=== TASK DIRECTIONS ===
After counting the lines below that contain "objects", reply with that number alone.

Source texts of formatted documents:
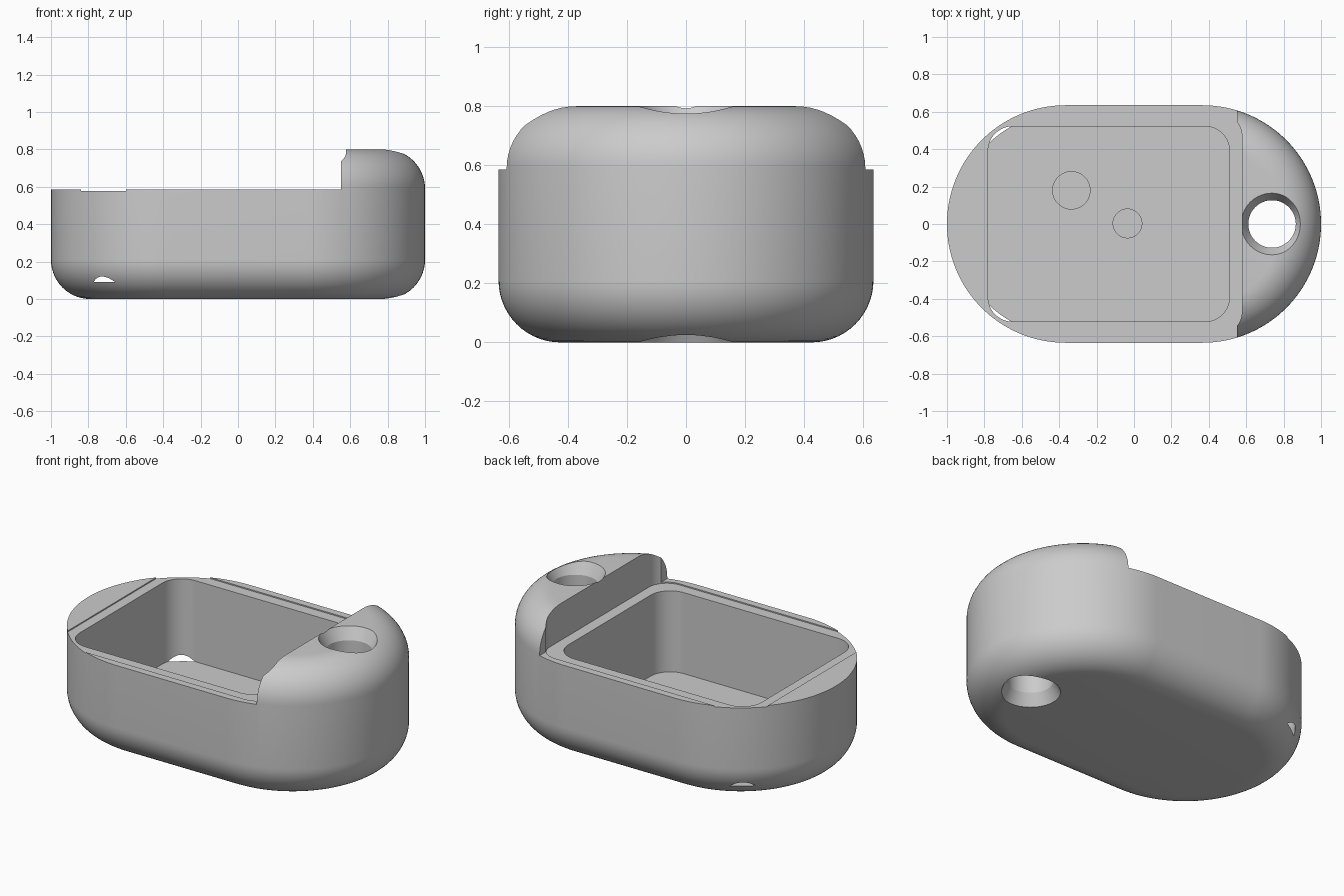
import bpy
import bmesh
from math import sin, cos, pi, radians

cube = bpy.data.objects.get("Cube")
if cube:
    bpy.data.objects.remove(cube, do_unlink=True)

HALF_X, HALF_Y, HEIGHT, FILLET = 1.0, 0.635, 0.80, 0.21
HOLE_X = 0.738

grey = bpy.data.materials.new("plain_grey")
grey.use_nodes = True
grey.diffuse_color = (0.6, 0.6, 0.6, 1)
grey.node_tree.nodes["Principled BSDF"].inputs["Base Color"].default_value = (0.6, 0.6, 0.6, 1)


def outline(x0, x1, hy, r_left, r_right, steps=32):
    """Rounded rectangle, with its own corner radius at each end."""
    pts = []
    corners = [(x1, hy, r_right, 0), (x0, hy, r_left, 1),
               (x0, -hy, r_left, 2), (x1, -hy, r_right, 3)]
    for x, y, r, quarter in corners:
        cx = x - r if x == x1 else x + r
        cy = y - r if y > 0 else y + r
        for i in range(steps + 1 if r > 0 else 1):
            a = (quarter + i / steps) * pi / 2
            p = (cx + r * cos(a), cy + r * sin(a))
            if not pts or abs(p[0] - pts[-1][0]) + abs(p[1] - pts[-1][1]) > 1e-5:
                pts.append(p)
    if abs(pts[0][0] - pts[-1][0]) + abs(pts[0][1] - pts[-1][1]) < 1e-5:
        pts.pop()
    return pts


def circle(x, y, r, n=64):
    return [(x + r * cos(2 * pi * i / n), y + r * sin(2 * pi * i / n)) for i in range(n)]


def loft(name, rings):
    """Closed solid through a stack of (outline, height) rings."""
    bm = bmesh.new()
    loops = [[bm.verts.new((x, y, z)) for x, y in pts] for pts, z in rings]
    for low, high in zip(loops, loops[1:]):
        for i in range(len(low)):
            j = (i + 1) % len(low)
            bm.faces.new((low[i], low[j], high[j], high[i]))
    bm.faces.new(loops[0][::-1])
    bm.faces.new(loops[-1])
    bmesh.ops.recalc_face_normals(bm, faces=bm.faces)
    mesh = bpy.data.meshes.new(name)
    bm.to_mesh(mesh)
    bm.free()
    mesh.materials.append(grey)
    obj = bpy.data.objects.new(name, mesh)
    bpy.context.collection.objects.link(obj)
    return obj


def prism(name, pts, z0, z1=1.5):
    return loft(name, [(pts, z0), (pts, z1)])


# Pill-shaped body with rounded bottom and top edges
def body_ring(inset, z):
    r = HALF_Y - inset
    return outline(inset - HALF_X, HALF_X - inset, r, r, r), z


arc = [(FILLET * (1 - sin(a)), FILLET * (1 - cos(a)))
       for a in (i / 14 * pi / 2 for i in range(15))]
rings = [body_ring(d, z) for d, z in arc]
rings += [body_ring(d, HEIGHT - z) for d, z in reversed(arc)]
body = loft("case_body", rings)

# Cutters: open deck, shallow lid seat, pocket, floor dimples, chamfered through hole
cutters = [
    prism("deck_cutter", outline(-1.5, 0.55, 1.2, 0, 0), 0.585),
    prism("lid_seat_cutter", outline(-0.84, 0.577, 0.59, 0, 0.12), 0.578),
    prism("pocket_cutter", outline(-0.78, 0.51, 0.522, 0.13, 0.13), 0.09),
    prism("large_dimple_cutter", circle(-0.335, 0.18, 0.10), 0.07, 0.3),
    prism("small_dimple_cutter", circle(-0.035, 0.003, 0.077), 0.07, 0.3),
    loft("hole_cutter", [(circle(HOLE_X, 0, r), z) for r, z in (
        (0.181, -0.03), (0.127, 0.07), (0.127, HEIGHT - 0.07), (0.181, HEIGHT + 0.03))]),
]
bpy.context.view_layer.objects.active = body
for cutter in cutters:
    cutter.hide_render = True
    mod = body.modifiers.new(cutter.name, "BOOLEAN")
    mod.operation = "DIFFERENCE"
    mod.solver = "EXACT"
    mod.object = cutter
    bpy.ops.object.modifier_apply(modifier=mod.name)
    bpy.data.objects.remove(cutter, do_unlink=True)

# Smooth curves, sharp cut edges
bpy.ops.object.select_all(action="DESELECT")
body.select_set(True)
bpy.ops.object.shade_smooth_by_angle(angle=radians(25))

=== REPLY ===
6